PROBLEM TO WORK ON: For this exercise, reproduce the entries below exactly, but only from the line containing "add_prism(bm, [(x0, y0), (x1, y0), (x1, y1), (x0, y1)], z0, z1)" through the line containing "1.24, 1.29, GREY)", both included.

Stored data
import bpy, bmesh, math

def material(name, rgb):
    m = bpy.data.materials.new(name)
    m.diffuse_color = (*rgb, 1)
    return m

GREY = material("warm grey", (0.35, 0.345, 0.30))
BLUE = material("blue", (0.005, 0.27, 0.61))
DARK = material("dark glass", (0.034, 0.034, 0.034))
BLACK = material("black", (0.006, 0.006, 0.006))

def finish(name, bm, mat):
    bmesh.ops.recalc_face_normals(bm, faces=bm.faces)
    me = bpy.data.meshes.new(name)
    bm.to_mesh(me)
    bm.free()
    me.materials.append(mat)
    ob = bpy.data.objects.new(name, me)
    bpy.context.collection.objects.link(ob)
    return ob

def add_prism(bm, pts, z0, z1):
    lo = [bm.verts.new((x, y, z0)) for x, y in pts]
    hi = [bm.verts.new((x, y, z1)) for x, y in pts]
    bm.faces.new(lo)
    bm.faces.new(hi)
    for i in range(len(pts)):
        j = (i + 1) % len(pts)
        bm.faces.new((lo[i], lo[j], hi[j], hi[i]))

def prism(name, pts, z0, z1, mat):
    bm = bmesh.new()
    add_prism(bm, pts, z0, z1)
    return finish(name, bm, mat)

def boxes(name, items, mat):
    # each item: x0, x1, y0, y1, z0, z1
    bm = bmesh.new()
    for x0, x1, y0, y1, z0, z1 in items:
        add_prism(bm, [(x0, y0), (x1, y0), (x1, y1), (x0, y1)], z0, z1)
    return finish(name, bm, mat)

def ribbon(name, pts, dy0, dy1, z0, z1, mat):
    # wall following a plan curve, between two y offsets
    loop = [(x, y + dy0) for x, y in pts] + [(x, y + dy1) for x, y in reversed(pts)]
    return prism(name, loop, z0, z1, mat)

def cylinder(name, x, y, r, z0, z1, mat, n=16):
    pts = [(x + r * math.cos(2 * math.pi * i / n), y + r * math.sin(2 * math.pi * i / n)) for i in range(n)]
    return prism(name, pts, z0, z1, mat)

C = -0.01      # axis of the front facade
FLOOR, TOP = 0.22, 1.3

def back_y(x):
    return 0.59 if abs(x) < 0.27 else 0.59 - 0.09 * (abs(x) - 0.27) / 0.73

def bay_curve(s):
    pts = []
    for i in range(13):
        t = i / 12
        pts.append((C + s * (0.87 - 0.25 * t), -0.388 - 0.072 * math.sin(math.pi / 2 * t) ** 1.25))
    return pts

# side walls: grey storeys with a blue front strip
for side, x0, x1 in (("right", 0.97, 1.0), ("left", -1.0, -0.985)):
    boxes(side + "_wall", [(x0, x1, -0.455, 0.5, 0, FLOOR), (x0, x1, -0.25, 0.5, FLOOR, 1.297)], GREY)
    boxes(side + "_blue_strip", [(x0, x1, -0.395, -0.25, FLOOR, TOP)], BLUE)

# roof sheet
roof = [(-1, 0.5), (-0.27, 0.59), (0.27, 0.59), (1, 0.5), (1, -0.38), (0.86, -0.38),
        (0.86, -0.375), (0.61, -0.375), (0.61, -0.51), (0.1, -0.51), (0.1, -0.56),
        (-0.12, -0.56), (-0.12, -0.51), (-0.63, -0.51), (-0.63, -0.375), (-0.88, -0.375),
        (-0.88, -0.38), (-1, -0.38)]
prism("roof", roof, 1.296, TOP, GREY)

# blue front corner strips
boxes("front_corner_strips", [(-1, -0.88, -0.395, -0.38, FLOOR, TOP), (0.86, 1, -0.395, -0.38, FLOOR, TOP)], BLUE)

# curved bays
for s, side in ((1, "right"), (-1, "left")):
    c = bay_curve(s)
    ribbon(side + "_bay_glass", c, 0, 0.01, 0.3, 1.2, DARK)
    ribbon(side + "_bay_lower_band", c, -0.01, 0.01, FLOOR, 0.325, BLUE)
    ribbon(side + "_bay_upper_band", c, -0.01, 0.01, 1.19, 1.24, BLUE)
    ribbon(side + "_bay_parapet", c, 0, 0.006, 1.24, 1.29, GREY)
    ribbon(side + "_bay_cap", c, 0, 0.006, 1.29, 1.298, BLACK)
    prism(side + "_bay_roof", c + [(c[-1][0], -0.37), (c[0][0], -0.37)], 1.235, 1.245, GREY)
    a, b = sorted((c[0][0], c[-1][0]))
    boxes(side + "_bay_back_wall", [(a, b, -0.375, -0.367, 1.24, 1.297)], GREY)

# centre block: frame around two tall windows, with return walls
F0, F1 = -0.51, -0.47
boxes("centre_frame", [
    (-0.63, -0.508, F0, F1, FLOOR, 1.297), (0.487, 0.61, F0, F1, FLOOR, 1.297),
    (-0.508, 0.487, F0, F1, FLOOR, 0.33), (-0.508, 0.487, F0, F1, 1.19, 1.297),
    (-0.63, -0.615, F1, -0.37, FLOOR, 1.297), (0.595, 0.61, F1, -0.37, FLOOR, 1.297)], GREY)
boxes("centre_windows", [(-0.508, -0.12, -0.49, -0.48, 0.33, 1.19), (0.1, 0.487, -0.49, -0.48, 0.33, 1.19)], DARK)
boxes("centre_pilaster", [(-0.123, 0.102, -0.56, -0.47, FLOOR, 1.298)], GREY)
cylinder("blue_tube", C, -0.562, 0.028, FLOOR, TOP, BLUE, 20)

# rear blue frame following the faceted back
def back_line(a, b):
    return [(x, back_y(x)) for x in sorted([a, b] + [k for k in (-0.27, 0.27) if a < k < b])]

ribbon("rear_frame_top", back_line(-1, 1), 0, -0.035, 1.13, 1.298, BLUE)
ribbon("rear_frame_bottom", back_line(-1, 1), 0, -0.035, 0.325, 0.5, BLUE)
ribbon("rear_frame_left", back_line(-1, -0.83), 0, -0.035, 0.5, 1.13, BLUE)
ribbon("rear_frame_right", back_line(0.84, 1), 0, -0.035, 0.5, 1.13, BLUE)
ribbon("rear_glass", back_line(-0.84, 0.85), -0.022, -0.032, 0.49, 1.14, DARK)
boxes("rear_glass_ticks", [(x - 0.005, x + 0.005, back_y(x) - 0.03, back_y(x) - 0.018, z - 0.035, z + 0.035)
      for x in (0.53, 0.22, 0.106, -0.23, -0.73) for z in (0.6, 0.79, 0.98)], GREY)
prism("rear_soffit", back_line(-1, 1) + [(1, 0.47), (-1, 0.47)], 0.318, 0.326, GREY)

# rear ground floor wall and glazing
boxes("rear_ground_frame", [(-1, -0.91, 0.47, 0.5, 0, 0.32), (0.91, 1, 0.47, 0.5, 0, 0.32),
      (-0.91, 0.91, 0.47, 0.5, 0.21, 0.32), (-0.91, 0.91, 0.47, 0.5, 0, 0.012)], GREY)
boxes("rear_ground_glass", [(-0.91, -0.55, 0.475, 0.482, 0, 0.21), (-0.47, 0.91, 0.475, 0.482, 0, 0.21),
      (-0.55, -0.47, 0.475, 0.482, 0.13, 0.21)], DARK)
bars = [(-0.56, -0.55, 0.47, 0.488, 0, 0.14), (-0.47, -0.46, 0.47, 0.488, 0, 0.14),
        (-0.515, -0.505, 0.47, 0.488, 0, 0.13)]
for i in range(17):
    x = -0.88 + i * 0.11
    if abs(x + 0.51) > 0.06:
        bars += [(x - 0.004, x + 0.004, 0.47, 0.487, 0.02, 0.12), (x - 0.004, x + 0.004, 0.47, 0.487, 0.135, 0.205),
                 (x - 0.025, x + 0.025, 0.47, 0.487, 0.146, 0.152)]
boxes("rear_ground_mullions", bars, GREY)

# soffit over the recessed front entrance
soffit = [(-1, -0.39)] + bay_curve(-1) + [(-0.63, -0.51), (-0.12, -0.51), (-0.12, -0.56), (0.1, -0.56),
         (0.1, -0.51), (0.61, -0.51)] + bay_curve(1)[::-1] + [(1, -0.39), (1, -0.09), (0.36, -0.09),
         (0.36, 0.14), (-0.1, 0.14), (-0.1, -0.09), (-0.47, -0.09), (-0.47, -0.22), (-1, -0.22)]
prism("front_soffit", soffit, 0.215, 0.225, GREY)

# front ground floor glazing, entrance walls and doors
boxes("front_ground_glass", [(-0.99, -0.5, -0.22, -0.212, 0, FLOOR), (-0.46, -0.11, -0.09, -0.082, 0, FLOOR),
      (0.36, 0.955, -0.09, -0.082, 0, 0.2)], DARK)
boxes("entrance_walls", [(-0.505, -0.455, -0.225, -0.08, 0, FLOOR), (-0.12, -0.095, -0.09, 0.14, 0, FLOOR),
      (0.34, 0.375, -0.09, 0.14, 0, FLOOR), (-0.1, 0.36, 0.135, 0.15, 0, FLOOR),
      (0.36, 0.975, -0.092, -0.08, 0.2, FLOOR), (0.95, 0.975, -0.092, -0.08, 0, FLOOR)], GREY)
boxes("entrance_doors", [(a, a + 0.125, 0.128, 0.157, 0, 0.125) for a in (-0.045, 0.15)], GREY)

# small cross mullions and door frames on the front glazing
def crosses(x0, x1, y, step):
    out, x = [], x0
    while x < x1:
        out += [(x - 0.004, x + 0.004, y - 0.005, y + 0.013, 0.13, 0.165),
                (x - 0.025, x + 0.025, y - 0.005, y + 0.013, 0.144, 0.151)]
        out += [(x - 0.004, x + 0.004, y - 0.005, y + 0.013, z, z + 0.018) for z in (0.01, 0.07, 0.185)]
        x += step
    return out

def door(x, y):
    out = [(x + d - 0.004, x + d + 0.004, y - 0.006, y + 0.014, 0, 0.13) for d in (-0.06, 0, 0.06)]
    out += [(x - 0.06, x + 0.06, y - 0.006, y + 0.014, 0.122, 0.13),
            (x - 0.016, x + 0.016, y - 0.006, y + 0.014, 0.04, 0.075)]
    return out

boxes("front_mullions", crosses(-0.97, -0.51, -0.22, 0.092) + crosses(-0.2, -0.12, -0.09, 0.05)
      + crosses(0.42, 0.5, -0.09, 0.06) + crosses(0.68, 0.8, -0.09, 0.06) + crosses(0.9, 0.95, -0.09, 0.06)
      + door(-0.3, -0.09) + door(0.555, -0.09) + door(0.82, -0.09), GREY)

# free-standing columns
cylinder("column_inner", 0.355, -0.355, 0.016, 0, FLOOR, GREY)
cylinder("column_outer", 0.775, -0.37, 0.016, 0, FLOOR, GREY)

WORKED SOLUTION:
        add_prism(bm, [(x0, y0), (x1, y0), (x1, y1), (x0, y1)], z0, z1)
    return finish(name, bm, mat)

def ribbon(name, pts, dy0, dy1, z0, z1, mat):
    # wall following a plan curve, between two y offsets
    loop = [(x, y + dy0) for x, y in pts] + [(x, y + dy1) for x, y in reversed(pts)]
    return prism(name, loop, z0, z1, mat)

def cylinder(name, x, y, r, z0, z1, mat, n=16):
    pts = [(x + r * math.cos(2 * math.pi * i / n), y + r * math.sin(2 * math.pi * i / n)) for i in range(n)]
    return prism(name, pts, z0, z1, mat)

C = -0.01      # axis of the front facade
FLOOR, TOP = 0.22, 1.3

def back_y(x):
    return 0.59 if abs(x) < 0.27 else 0.59 - 0.09 * (abs(x) - 0.27) / 0.73

def bay_curve(s):
    pts = []
    for i in range(13):
        t = i / 12
        pts.append((C + s * (0.87 - 0.25 * t), -0.388 - 0.072 * math.sin(math.pi / 2 * t) ** 1.25))
    return pts

# side walls: grey storeys with a blue front strip
for side, x0, x1 in (("right", 0.97, 1.0), ("left", -1.0, -0.985)):
    boxes(side + "_wall", [(x0, x1, -0.455, 0.5, 0, FLOOR), (x0, x1, -0.25, 0.5, FLOOR, 1.297)], GREY)
    boxes(side + "_blue_strip", [(x0, x1, -0.395, -0.25, FLOOR, TOP)], BLUE)

# roof sheet
roof = [(-1, 0.5), (-0.27, 0.59), (0.27, 0.59), (1, 0.5), (1, -0.38), (0.86, -0.38),
        (0.86, -0.375), (0.61, -0.375), (0.61, -0.51), (0.1, -0.51), (0.1, -0.56),
        (-0.12, -0.56), (-0.12, -0.51), (-0.63, -0.51), (-0.63, -0.375), (-0.88, -0.375),
        (-0.88, -0.38), (-1, -0.38)]
prism("roof", roof, 1.296, TOP, GREY)

# blue front corner strips
boxes("front_corner_strips", [(-1, -0.88, -0.395, -0.38, FLOOR, TOP), (0.86, 1, -0.395, -0.38, FLOOR, TOP)], BLUE)

# curved bays
for s, side in ((1, "right"), (-1, "left")):
    c = bay_curve(s)
    ribbon(side + "_bay_glass", c, 0, 0.01, 0.3, 1.2, DARK)
    ribbon(side + "_bay_lower_band", c, -0.01, 0.01, FLOOR, 0.325, BLUE)
    ribbon(side + "_bay_upper_band", c, -0.01, 0.01, 1.19, 1.24, BLUE)
    ribbon(side + "_bay_parapet", c, 0, 0.006, 1.24, 1.29, GREY)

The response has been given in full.